Cycles of the Phoenix is a series of anthologies separated into three parts. The first part, Sanity's War, features seven stories that involve characters’ conflicts with betrayal, sexual abuse, PTSD, depression, and anxiety. The stories are tied by the story “Reunion” as it reveals that Ray, the protagonist in that story, was the writer of the previous stories and his daughter, Isabelle, wrote the final stories.
The second part, Strange and Other Accounts from The Taboo War, features novellas of people being destroyed by parasitical demons that encourage their hosts to commit murder or suicide.
The third part is a short novel Kaya, Where Have You Gone? It centers around two school girls, one of whom, Fumi, is molested by her uncle. She tries to protect her classmate, Kaya, from being kidnapped and also has to deal with her own confused feelings for the girl. However, sudden outside events culminate in a twist ending.
Cycles of the Phoenix is a strange, weird, and difficult book to read and review. It is filled with metaphors and with characters battling with demons and monsters that are more than they seem. It's not always easy to figure out the at-times confusing plots, but the situations are intense, arresting, beautiful, and impossible to get out of the reader's head.
There are some strong themes that are developed throughout the three parts. The first important theme is that of violence and mental illness. Some stories are concerned with outside conflicts. “Nicephore” involves a fairy tale courtship rocked when one of the pair's true colors are revealed. “Neha” is about a young girl being kidnapped and sold into prostitution. Kaya, Where Have You Gone? involves child molestation and kidnapping as well as the brutal suddenness of war. The violence in these stories is deeply felt as characters are left forever changed by other's greed, lustful thoughts, and desires for vengeance.
Some of the better stories involve more internal conflicts in the forms of mental illness. In Nicholas's world, these struggles often take the forms of literal monsters or curses that are thrust upon the characters. “A War for A Dream” involves a man possessed by a dark spirit that seems to symbolize Schizophrenia as it alters his reality and causes him to question his sanity. “Reunion” is about a man whose memories are slowly being eaten away as his life appears out of sequence. Most of the stories in the Taboo War involve struggles with the characters fighting with parasites that appear to represent darker natures and desires. The characters feel that these parasites control them, causing them to commit acts of violence or suicide.
These stories carry the metaphor of “Mental-Illness-As-Monster” brilliantly as characters question their relationships and themselves. Many with mental illnesses feel like they are being invaded by a dark presence that changes their thinking and compels them to do and think things that they normally wouldn't. These stories take that metaphor and play with it in a way where we feel for the characters.
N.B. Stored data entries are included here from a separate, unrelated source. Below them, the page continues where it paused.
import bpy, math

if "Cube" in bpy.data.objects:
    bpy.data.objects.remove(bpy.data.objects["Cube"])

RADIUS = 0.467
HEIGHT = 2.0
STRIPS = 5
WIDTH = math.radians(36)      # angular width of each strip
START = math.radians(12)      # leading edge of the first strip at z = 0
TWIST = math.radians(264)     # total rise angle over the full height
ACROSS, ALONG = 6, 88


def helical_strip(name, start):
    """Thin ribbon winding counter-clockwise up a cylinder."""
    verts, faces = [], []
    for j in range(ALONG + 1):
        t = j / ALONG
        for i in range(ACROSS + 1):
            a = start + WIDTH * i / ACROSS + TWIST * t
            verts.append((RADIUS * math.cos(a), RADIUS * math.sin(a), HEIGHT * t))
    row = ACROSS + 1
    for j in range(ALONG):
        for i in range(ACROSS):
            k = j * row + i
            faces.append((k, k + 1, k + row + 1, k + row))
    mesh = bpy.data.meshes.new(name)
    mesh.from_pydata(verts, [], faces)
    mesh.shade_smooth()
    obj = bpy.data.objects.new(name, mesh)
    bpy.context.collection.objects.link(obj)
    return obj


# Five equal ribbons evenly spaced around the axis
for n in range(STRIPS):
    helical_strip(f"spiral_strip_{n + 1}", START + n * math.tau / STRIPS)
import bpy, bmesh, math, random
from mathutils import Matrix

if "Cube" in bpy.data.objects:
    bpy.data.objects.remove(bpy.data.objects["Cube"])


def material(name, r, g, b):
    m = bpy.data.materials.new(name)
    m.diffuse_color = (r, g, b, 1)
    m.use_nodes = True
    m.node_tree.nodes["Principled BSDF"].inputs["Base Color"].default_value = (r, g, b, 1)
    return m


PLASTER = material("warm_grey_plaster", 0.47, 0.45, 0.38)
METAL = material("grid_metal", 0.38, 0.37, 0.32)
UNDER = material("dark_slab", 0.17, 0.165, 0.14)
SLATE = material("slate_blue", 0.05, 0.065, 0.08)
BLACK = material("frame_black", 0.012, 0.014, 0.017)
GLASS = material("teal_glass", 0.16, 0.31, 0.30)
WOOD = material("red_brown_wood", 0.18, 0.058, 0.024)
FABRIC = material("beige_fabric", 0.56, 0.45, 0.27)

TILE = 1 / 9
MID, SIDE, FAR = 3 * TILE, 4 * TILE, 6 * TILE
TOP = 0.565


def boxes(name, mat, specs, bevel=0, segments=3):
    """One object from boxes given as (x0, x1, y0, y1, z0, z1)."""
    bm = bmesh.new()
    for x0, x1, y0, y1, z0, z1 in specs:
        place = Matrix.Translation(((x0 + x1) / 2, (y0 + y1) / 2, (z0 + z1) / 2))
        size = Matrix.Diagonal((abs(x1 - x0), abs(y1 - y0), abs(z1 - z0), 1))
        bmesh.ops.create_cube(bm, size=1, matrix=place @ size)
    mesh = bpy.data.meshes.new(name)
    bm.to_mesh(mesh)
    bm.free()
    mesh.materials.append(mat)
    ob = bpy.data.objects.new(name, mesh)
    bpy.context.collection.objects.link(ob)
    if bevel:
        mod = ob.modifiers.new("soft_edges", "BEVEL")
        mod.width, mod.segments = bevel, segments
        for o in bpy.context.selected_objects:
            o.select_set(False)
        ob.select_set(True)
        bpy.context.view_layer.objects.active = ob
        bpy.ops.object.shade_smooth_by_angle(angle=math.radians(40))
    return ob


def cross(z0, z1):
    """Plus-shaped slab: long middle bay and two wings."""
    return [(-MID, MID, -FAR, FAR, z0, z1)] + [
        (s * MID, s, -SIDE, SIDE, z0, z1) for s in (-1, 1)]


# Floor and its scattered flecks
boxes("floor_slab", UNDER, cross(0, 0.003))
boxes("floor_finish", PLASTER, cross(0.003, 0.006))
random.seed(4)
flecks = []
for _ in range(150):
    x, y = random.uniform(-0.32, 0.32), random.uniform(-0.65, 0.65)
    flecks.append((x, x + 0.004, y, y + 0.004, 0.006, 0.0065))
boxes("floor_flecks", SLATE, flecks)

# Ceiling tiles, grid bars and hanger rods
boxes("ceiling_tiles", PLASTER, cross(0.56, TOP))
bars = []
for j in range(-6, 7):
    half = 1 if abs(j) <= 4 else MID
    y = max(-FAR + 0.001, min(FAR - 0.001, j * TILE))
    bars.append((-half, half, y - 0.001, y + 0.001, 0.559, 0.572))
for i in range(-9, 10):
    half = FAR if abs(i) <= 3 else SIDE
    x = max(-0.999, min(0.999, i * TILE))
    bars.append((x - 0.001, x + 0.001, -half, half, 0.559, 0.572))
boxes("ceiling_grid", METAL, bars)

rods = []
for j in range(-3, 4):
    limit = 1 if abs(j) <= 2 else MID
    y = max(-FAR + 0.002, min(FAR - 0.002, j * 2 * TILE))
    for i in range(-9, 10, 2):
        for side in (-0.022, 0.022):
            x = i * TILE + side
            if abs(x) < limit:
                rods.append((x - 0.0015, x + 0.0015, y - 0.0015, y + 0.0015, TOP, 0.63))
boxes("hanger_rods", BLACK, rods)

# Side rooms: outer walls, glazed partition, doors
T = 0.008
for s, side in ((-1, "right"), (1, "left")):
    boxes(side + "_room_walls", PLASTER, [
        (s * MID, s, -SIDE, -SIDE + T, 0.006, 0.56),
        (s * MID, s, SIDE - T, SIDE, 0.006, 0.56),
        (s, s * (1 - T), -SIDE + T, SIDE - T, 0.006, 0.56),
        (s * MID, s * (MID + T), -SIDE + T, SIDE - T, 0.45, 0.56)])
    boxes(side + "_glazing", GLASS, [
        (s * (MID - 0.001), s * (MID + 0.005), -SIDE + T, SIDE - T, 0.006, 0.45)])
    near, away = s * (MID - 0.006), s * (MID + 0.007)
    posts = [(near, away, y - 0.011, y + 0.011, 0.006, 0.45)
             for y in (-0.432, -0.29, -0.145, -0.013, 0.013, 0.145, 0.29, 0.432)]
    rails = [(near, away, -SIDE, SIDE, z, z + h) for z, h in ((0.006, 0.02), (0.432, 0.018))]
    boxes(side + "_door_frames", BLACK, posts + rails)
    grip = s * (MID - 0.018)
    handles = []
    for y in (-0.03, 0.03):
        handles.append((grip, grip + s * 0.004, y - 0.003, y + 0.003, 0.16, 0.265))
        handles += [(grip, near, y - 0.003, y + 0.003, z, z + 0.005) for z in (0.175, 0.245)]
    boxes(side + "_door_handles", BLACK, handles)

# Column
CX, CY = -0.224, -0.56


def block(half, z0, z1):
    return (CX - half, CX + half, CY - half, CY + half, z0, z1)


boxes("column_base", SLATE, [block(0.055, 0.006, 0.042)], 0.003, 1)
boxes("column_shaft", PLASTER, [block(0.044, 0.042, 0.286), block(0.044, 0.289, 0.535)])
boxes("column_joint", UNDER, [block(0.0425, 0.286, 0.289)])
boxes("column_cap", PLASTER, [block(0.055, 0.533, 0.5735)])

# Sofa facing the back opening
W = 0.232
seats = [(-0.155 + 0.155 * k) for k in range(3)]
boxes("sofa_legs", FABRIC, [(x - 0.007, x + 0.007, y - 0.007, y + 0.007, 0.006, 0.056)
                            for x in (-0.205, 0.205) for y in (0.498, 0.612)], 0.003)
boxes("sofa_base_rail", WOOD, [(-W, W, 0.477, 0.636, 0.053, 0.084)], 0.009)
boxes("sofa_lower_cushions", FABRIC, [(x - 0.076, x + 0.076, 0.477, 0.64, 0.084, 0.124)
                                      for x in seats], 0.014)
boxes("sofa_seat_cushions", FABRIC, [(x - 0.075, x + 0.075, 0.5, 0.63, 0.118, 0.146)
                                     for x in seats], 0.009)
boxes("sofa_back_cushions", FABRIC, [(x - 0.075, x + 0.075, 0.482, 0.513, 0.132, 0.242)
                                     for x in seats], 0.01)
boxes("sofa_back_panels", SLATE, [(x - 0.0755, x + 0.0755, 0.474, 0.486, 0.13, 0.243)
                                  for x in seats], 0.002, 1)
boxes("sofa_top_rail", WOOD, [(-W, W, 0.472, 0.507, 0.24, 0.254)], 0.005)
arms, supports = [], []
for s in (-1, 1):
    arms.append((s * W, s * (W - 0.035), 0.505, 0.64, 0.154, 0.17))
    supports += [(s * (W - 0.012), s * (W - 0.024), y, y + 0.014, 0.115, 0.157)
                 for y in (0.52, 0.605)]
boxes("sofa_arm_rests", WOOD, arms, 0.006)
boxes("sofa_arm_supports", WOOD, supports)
Another important theme that this anthology carries is that of creativity countering against madness and violence. Nicholas uses different voices and veers the narrative in many directions as if to show that the characters themselves are controlling the narrative. The characters also tell or write stories as ways to soothe their pain, to stand against the dark things around them, and as a reprieve and escape from the horrible reality in which they reside.
As previously stated, the stories in Sanity's War are connected by the story “Reunion,” which reveals that Ray is the author of the text and his daughter, Isabelle, wrote the final two stories.
One could presume that Sanity's War and possibly even the whole series are semi-autobiographical. Certainly, the stories are a balm for Ray's dwindling mental state as he visualizes the other characters countering their demons.
Many characters write letters and poems putting imagery into their inner struggles. In the middle of the Taboo War section, Karen, a woman, writes of her internal war with her demons as a series of dialogues between herself and personifications of Agony, Hope, and Love. Her story-within-a-story allows her to compartmentalize her fears, despair, and the love she needs to defeat these demons. She almost takes a clinical approach to her situation by giving each creature the floor in an attempt to explain themselves.
The final part, Kaya, Where Have You Gone?, gives us an anime at the end of a very serious story about sexual abuse. In a carefree moment, Kaya and her mother, Yu-Ri create “A Journey to a Surprise Destination,” a round robin story based on anime and fairy tales in which they are princesses. This sweet story allows them to act as heroes fighting against a cruel world in which reality does not permit such heroics.
Kaya and Yu-Ri's story also offers a counter to the final pages where the decisions of others far away victimizes the mother and daughter in ways they are unprepared for, and the only heroism that can result is mere survival and memory.
There are suggestions that the three parts are connected. The events of Kaya may have created the monsters in the Taboo War, and the various acts of violence and madness in Sanity's War, though it's never fully stated.
No matter how confusing or metaphorical C.A. Nicholas's work is, what can't be denied is that it deserves to be read, analyzed, recalled, remembered, and it will stay with the reader long after the end.